This same rhetorical dexterity and love of advocacy, to which we have just referred, induce him at times to espouse the cause of women, and to place in their mouths an enumeration of their wrongs and hardships, which is curiously modern in its vein of sentiment. He makes them complain that they have no careers, and no opportunities of distinction, and that their happiness is centered in their husband. If he should turn out badly, they have no further resource; while the husband, when discontented with his wife, can betake himself to his outdoor occupations, or the society of his friends. They lament, too, the injury which has been done to their reputation, owing to the fact of literature being in the hands of men; and impugn the justice of Providence, in burdening them with the terrible ordeal of childbirth.

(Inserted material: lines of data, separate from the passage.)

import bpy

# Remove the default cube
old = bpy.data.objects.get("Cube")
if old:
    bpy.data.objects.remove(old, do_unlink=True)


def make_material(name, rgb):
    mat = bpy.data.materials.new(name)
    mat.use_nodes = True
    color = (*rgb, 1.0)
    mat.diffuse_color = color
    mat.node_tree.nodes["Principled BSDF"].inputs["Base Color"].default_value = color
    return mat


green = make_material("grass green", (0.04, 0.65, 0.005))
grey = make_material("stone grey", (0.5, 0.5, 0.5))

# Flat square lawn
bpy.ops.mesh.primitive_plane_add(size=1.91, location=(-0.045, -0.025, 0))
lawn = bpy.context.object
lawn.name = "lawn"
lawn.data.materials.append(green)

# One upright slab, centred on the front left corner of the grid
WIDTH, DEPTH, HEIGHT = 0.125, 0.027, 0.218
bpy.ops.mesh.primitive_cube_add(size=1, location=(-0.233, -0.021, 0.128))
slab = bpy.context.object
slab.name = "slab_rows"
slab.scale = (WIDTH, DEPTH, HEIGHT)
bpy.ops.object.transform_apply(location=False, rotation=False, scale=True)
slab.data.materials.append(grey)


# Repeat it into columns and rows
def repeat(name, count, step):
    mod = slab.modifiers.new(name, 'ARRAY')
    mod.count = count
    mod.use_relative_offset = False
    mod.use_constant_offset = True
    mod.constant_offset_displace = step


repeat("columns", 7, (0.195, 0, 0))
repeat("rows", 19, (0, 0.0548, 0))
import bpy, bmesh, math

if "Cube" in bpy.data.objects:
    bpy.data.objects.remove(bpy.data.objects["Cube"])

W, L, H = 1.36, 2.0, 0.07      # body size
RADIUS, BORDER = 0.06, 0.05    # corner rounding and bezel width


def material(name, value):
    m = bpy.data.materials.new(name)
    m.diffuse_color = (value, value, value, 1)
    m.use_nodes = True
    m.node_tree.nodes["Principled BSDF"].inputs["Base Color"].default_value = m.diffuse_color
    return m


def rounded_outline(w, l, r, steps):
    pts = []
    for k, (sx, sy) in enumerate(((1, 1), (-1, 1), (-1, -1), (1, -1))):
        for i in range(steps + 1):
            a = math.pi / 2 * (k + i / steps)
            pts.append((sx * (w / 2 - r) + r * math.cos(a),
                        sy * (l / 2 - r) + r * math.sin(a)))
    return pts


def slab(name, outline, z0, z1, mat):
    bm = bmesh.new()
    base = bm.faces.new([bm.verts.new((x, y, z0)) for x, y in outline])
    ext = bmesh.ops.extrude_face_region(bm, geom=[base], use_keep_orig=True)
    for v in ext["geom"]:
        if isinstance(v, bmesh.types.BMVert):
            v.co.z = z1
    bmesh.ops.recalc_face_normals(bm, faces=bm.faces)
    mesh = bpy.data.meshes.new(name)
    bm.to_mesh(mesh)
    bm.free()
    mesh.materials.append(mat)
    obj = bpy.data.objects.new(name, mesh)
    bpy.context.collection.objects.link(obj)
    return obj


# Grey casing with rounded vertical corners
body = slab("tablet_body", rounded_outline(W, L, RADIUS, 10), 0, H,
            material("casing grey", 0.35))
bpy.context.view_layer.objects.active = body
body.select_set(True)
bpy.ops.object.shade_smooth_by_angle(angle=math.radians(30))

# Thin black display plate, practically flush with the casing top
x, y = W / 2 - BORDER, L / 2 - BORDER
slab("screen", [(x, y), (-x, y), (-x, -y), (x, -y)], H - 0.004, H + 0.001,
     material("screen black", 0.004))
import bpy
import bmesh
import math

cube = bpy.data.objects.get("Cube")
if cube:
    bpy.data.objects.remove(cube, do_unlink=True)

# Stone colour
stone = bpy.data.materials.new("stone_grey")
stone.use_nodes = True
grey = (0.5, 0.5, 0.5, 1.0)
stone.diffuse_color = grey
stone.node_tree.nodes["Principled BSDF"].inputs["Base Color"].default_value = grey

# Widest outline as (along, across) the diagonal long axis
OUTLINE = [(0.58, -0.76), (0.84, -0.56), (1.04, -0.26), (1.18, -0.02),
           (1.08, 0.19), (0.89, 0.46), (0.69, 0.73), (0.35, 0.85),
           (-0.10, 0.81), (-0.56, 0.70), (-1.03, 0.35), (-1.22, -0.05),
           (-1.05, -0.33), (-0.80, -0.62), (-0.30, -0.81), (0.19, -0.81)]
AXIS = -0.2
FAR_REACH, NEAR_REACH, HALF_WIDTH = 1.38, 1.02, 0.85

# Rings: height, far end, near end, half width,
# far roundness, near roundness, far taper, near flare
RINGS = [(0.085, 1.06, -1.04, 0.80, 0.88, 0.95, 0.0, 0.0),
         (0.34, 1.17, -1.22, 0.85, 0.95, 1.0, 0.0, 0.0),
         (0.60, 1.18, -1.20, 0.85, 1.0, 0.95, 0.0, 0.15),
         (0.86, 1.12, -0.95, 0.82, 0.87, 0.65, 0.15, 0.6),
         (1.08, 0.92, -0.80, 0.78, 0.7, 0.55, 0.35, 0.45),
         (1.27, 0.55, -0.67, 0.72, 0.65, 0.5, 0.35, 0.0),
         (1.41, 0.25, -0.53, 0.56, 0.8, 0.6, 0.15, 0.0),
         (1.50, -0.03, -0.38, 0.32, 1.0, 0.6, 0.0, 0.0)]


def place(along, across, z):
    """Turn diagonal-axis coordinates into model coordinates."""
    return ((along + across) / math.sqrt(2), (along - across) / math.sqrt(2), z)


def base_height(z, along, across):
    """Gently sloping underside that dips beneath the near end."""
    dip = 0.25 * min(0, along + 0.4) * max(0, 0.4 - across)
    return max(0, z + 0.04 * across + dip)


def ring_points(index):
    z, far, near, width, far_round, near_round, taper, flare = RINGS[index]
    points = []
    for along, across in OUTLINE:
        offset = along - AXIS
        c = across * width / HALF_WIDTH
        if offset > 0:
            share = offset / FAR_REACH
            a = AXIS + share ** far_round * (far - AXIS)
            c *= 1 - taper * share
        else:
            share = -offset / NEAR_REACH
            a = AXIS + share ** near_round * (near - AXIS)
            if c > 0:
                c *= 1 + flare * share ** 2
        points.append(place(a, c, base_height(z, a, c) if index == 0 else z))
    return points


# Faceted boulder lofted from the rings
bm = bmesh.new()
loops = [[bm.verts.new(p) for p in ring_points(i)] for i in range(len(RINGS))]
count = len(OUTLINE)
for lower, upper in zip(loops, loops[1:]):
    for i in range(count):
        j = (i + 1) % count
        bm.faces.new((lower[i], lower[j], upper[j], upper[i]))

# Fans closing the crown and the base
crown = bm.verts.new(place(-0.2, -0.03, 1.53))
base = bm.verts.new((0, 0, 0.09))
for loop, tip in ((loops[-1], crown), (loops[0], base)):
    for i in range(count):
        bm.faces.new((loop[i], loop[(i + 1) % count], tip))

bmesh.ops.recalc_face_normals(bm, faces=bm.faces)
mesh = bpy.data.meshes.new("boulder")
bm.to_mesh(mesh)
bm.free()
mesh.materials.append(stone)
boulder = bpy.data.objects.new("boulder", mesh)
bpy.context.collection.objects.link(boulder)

But this occasional advocacy of feminine discontent is only assumed for dramatic purposes, and the real views of Euripides concerning the position and functions of women are essentially Attic. He is convinced that their honour and happiness are best secured by seclusian and self-effacement. In many passages, and especially in his description of Andromache, he has given us his conception of a model wife. She is one who remains contentedly in the house, avoiding the gay conversation of other women, satisfied with her own society, and preserving before her husband a "silent tongue and quiet eye." She is careless of personal adornment when her husband is absent, and when he is present worships him with unreflecting reverence. "If he is ugly, she thinks him handsome; if he speaks, she finds wisdom in his words, even when there is none." She humours his frailties, treats his mistresses with kindness, offers her own breast to his bastard children, and by such "virtuous conduct" wins and retains his affection.
Euripides frequently expresses his opinions on the subject of education and the rearing of young; and the baneful effect of the great athletic festivals, in encouraging an exclusively athletic training, to the neglect of moral and practical qualities, is visited with strong condemnation. The athlete, "slave of his jaw, and governed by his belly," marches about in his youth "full of glory, the city's ornament"; but in old age he is like "a garment that has lost its nap." Moreover these athletic exercises are of no benefit to a country. "You cannot fight the enemy with quoits, or drive them out of the land with blows of the fist." Wherefore it is the wise and the good who should be crowned with garlands. These expressions of opinion, which are not peculiar to Euripides among the ancients, are all the more interesting on account of the tradition that he was himself brought up as an athlete.
Back to Euripides